A rainbow baby was supposed to be the wonderful conclusion to a really tough couple of years. But now here I was, filling out a quiz that would tell me I don’t get to decide when the hard stuff in life is over.

Why We Gave Up Most of Our TV Time {and why it has been awesome}

Why We Gave Up Most of Our TV Time {and why it has been awesome}

Turning on the TV after our kids went to sleep became such a habit that I was starting to put pressure on myself to watch television for at least a half hour before bed every night. As in, "Well, I'm exhausted, and I really should go to bed, but of course I can't until I watch an old rerun of this TV show I have seen seventeen times."

What in the actual what?!

I don’t even know where this unnecessary pressure was coming from, but I don’t want to feel that way anymore. I don’t want something meant for entertainment to become a priority in my life, to take away time from things I enjoy working on and wish to accomplish. To take away from my actual priorities.

Here Goes Nothing {the new title, the gorgeous cover, and the opportunity to join my launch team!}

Here Goes Nothing {the new title, the gorgeous cover, and the opportunity to join my launch team!}

I lied to you. I told you my book was going to be called Gentle Whispers, but that is false, so I apologize.

When I first introduced the title eight months ago, I mentioned that the book is kind of like a Midwestern casserole: it covers a lot of different topics. For that reason, Thomas Nelson and I weren’t sure if the main ingredient of the book was potato or beef or vegetables.

You see, in the book I prayed each day for thirty days: 

God, help me to maintain the joy of being Wife and Mommy amid the daily grind. To see the world through Your eyes. To live intentionally. To build relationships and share Christ’s love with our neighbors. To learn what it really means to give. To collide motherhood with mission.

And when you pray prayers like that, you receive a casserole variety of answers.

Grace for Those a Step Ahead or a Step Behind

Grace for Those a Step Ahead or a Step Behind

The other day I had a great conversation with my sister-in-law, the moral of our discussion being this: People often have a hard time giving grace to the people one step behind them.

And I am so, so, so guilty of this too:

You think you’re “tired” because you had to wake up at 6 am this morning?
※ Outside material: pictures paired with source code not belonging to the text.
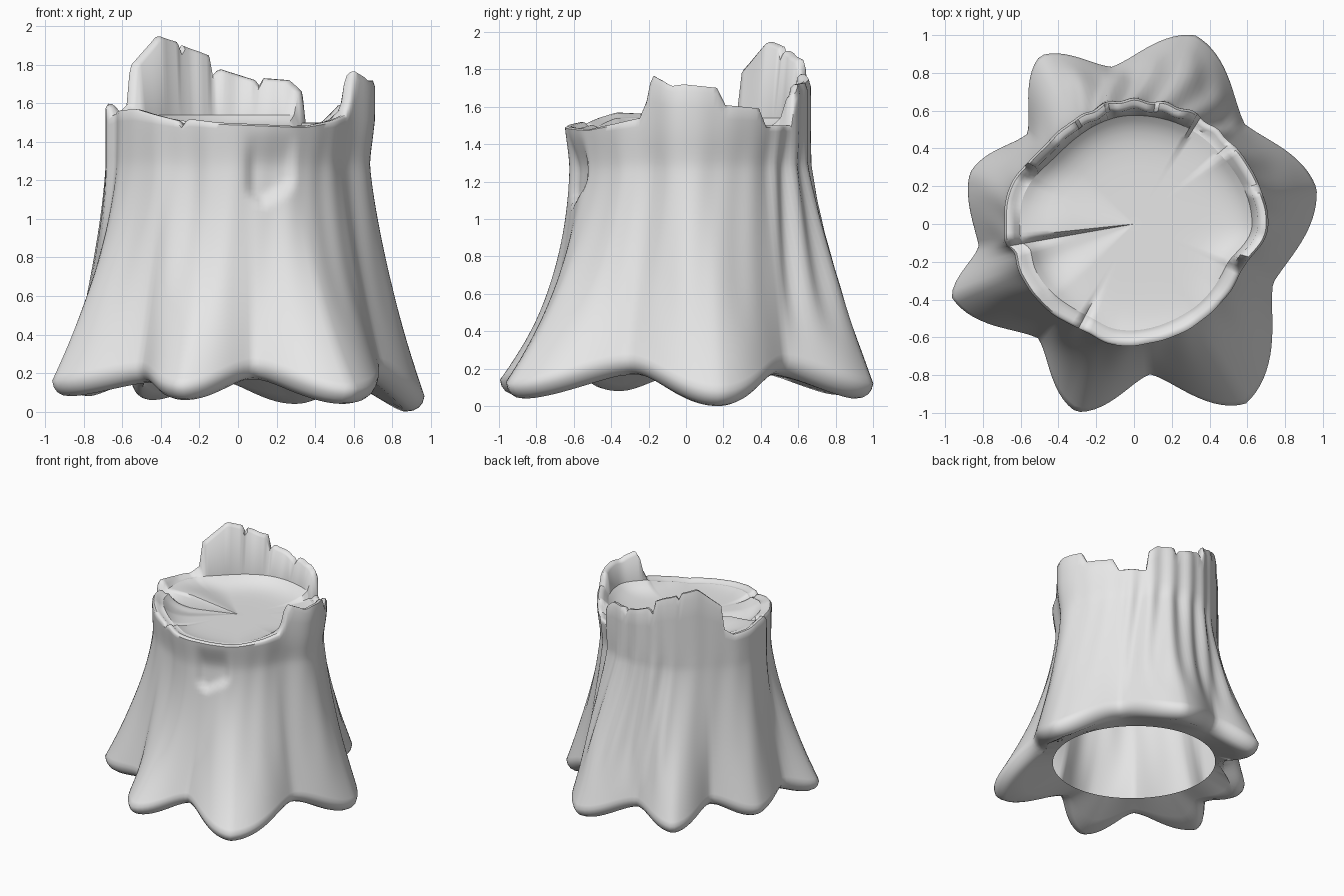
import bpy
import bmesh
from math import sin, cos, pi, radians

cube = bpy.data.objects.get("Cube")
if cube:
    bpy.data.objects.remove(cube)

COLS = 180
ROWS = 40
WAIST = 1.42

# Roots: angle, reach, underside height, flare exponent (tips and valleys alternate)
ROOTS = [(11, .985, .0, 1.4), (42, .79, .17, 1.3), (72, 1.05, .04, 1.2), (98, .84, .16, 1.2),
         (119, 1.02, .06, 1.4), (140, .74, .17, 1.4), (163, .91, .08, 1.4), (188, .83, .15, 1.5),
         (202, 1.04, .08, 1.5), (230, .79, .15, 1.5), (253, 1.04, .06, 2.1), (276, .8, .17, 1.9),
         (302, 1.12, .04, 1.8), (337, .8, .17, 1.4)]
# Outline of the upper trunk: angle, radius
OUTLINE = [(0, .71), (45, .67), (90, .66), (135, .63), (170, .69), (188, .69), (194, .65),
           (205, .66), (244, .63), (261, .65), (303, .63), (335, .62)]
# Broken rim: angle, height
RIM = [(15, 1.7), (17, 1.61), (37, 1.59), (39, 1.5), (58, 1.5), (60, 1.66), (66, 1.72),
       (78, 1.73), (80, 1.69), (82, 1.72), (99, 1.78), (102, 1.74), (104, 1.85), (118, 1.9),
       (120, 1.87), (122, 1.92), (133, 1.95), (141, 1.88), (150, 1.8), (152, 1.6), (158, 1.55),
       (170, 1.56), (187, 1.6), (190, 1.53), (194, 1.56), (215, 1.57), (240, 1.51), (242, 1.48),
       (245, 1.52), (261, 1.5), (303, 1.48), (322, 1.51), (336, 1.54), (340, 1.63),
       (343, 1.77), (351, 1.73), (353, 1.71), (359, 1.72)]


def lookup(keys, a, item=1, smooth=0):
    """Interpolate a cyclic table of angle keys, from straight (0) to rounded (1)."""
    wrapped = [(keys[-1][0] - 360, *keys[-1][1:])] + keys + [(keys[0][0] + 360, *keys[0][1:])]
    for p, q in zip(wrapped, wrapped[1:]):
        if p[0] <= a <= q[0]:
            t = (a - p[0]) / (q[0] - p[0])
            t += smooth * ((1 - cos(pi * t)) / 2 - t)
            return p[item] + (q[item] - p[item]) * t


def step(lo, hi, v):
    t = min(1, max(0, (v - lo) / (hi - lo)))
    return t * t * (3 - 2 * t)


def band(lo, hi, soft, v):
    return step(lo - soft, lo, v) * (1 - step(hi, hi + soft, v))


def underside(a):
    return lookup(ROOTS, a, 2, 1)


def wall_radius(a, z):
    """Outer bark surface."""
    low = underside(a) + .08
    flare = max(0, 1 - max(0, z - low) / (1.3 - low)) ** lookup(ROOTS, a, 3, 1)
    top = lookup(OUTLINE, a, 1, 1)
    waist = top - .03 * (1 - step(1.25, 1.55, z)) * (1 - band(80, 200, 40, a))
    r = waist + (lookup(ROOTS, a, 1, .6) - waist) * flare
    # bark folds, strongest on the back
    fade = step(.25, .7, z) * (1 - .5 * step(1.2, 1.5, z))
    folds = band(50, 110, 12, a)
    r += fade * (.002 + .013 * folds) * sin(radians(a) * 26 + 1.5 * sin(z * 3))
    r += .005 * fade * sin(radians(a) * 11 + z)
    # broken-out chip at the front
    ledge = 1.05 + .006 * abs(a - 282)
    return r - .035 * band(279, 294, 7, a) * step(ledge, ledge + .07, z) * (1 - step(1.25, 1.48, z))


def ring(fn):
    """Closed ring from a function giving radius and height at each angle."""
    points = []
    for i in range(COLS):
        a = i * 360 / COLS
        r, z = fn(a)
        points.append((r * cos(radians(a)), r * sin(radians(a)), z))
    return points


def loft(name, rings, material, close_centre=None):
    """Skin closed rings of points, optionally ending in one centre point."""
    bm = bmesh.new()
    rows = [[bm.verts.new(p) for p in points] for points in rings]
    for lower, upper in zip(rows, rows[1:]):
        for i in range(COLS):
            j = (i + 1) % COLS
            bm.faces.new((lower[i], lower[j], upper[j], upper[i]))
    if close_centre:
        tip = bm.verts.new(close_centre)
        for i in range(COLS):
            bm.faces.new((rows[-1][i], rows[-1][(i + 1) % COLS], tip))
    mesh = bpy.data.meshes.new(name)
    bm.to_mesh(mesh)
    bm.free()
    mesh.materials.append(material)
    obj = bpy.data.objects.new(name, mesh)
    bpy.context.collection.objects.link(obj)
    bpy.ops.object.select_all(action='DESELECT')
    obj.select_set(True)
    bpy.context.view_layer.objects.active = obj
    bpy.ops.object.shade_smooth_by_angle(angle=radians(55))


def root_edge(inset, lift):
    """Ring around the root ends, inset from the widest line."""
    return ring(lambda a: (wall_radius(a, 0) - inset, underside(a) + lift))


def bark_row(t):
    def point(a):
        low = underside(a) + .08
        z = low + (WAIST - low) * t
        return wall_radius(a, z), z
    return ring(point)


def rim_row(t, inset=0, drop=0):
    def point(a):
        z = WAIST + (lookup(RIM, a) - WAIST) * t
        return wall_radius(a, z) - inset, z - drop
    return ring(point)


def hole(a):
    """Oval opening under the stump."""
    return .585 - .035 * cos(radians(2 * (a - 45))), .18


def root_belly(a):
    r = hole(a)[0]
    return r + .5 * (wall_radius(a, 0) - r), underside(a) * .6 + .065


def floor_radius(a):
    return lookup(OUTLINE, a, 1, 1) - .085


def floor_height(a, s):
    """Worn wood on top: s runs from 0 at the centre to 1 at the wall."""
    edge = min(lookup(RIM, a) - .015, 1.54)
    z = 1.46 + (edge - 1.46) * s ** 7
    bulge = min(1, s * 1.5) * (1 - s ** 7)
    z += .07 * step(135, 186, a) * (1 - step(187, 190, a)) * bulge
    return z - .03 * band(190, 200, 25, a) * step(187, 190, a) * bulge


grey = bpy.data.materials.new("pale grey wood")
grey.use_nodes = True
colour = (.8, .8, .8, 1)
grey.diffuse_color = colour
grey.node_tree.nodes["Principled BSDF"].inputs["Base Color"].default_value = colour

# Bark: underside, rounded root ends, wall, broken rim and its inner face
bark = [ring(hole), ring(root_belly)]
bark += [root_edge(inset, lift) for inset, lift in ((.1, .0), (.06, .005), (.03, .02), (.01, .045))]
bark += [bark_row(k / ROWS) for k in range(ROWS + 1)]
bark += [rim_row(t) for t in (.3, .6, .88)]
bark += [rim_row(1, .012), rim_row(1, .035, .002), rim_row(1, .055, .02)]
bark.append(ring(lambda a: (floor_radius(a), floor_height(a, 1))))
loft("stump_bark", bark, grey)

# Worn top with a radial split
top = []
for s in (1, .95, .9, .84, .76, .66, .54, .4, .25, .1):
    top.append(ring(lambda a, s=s: (floor_radius(a) * s, floor_height(a, s))))
loft("stump_top", top, grey, (0, 0, 1.46))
Try having kids.

You think life is “hard” because you had to study for an exam? Try having kids.

You think you’re “busy” because you have basketball practice and homework tonight? Try having kids.

Small Surrenders {Guest Post}

Small Surrenders {Guest Post}

Wow. This is hard to write.

My sister sent me an email: “You know how we had that conversation about how it’s harder to surrender in the smaller things of life than in the bigger things? No pressure, but would you like to write a blog post about that?”

YES! I shrieked like a little girl in my heart, but then felt utter panic: What do I know about surrender in the little things? I fail at this every day. Every. Day.

10 Do’s and Don’ts for Toddlers {Surviving the Addition Of Your Second Child}

10 Do’s and Don’ts for Toddlers {Surviving the Addition Of Your Second Child}

What is it that makes the birth of that second cherub so fearful? How can we go from needing two arms to care for one child, to needing eight for two? That math just doesn’t add up! {Or maybe it does. Common Core parents? Discuss.}

At any rate, most of us don’t have two at-home parents, or a nanny, so how can we do this with grace and peace?

What Happens in Labor and Delivery, Stays There {My Doctor Promised}

What Happens in Labor and Delivery, Stays There {My Doctor Promised}

They call them rainbow babies, those gifts from God that come after the long, dark storm. I think the moment they lay Levi Daniel in my arms feels exactly like a rainbow: tears falling like rain, but the sun rays of happiness for this gift of a child shining brilliantly over the grief of our past.

I cry and cry and say over and over to Husband, “I feel so happy!”

And just like that, I can’t imagine our lives without him. All nine pounds, ten ounces, and three chins of him.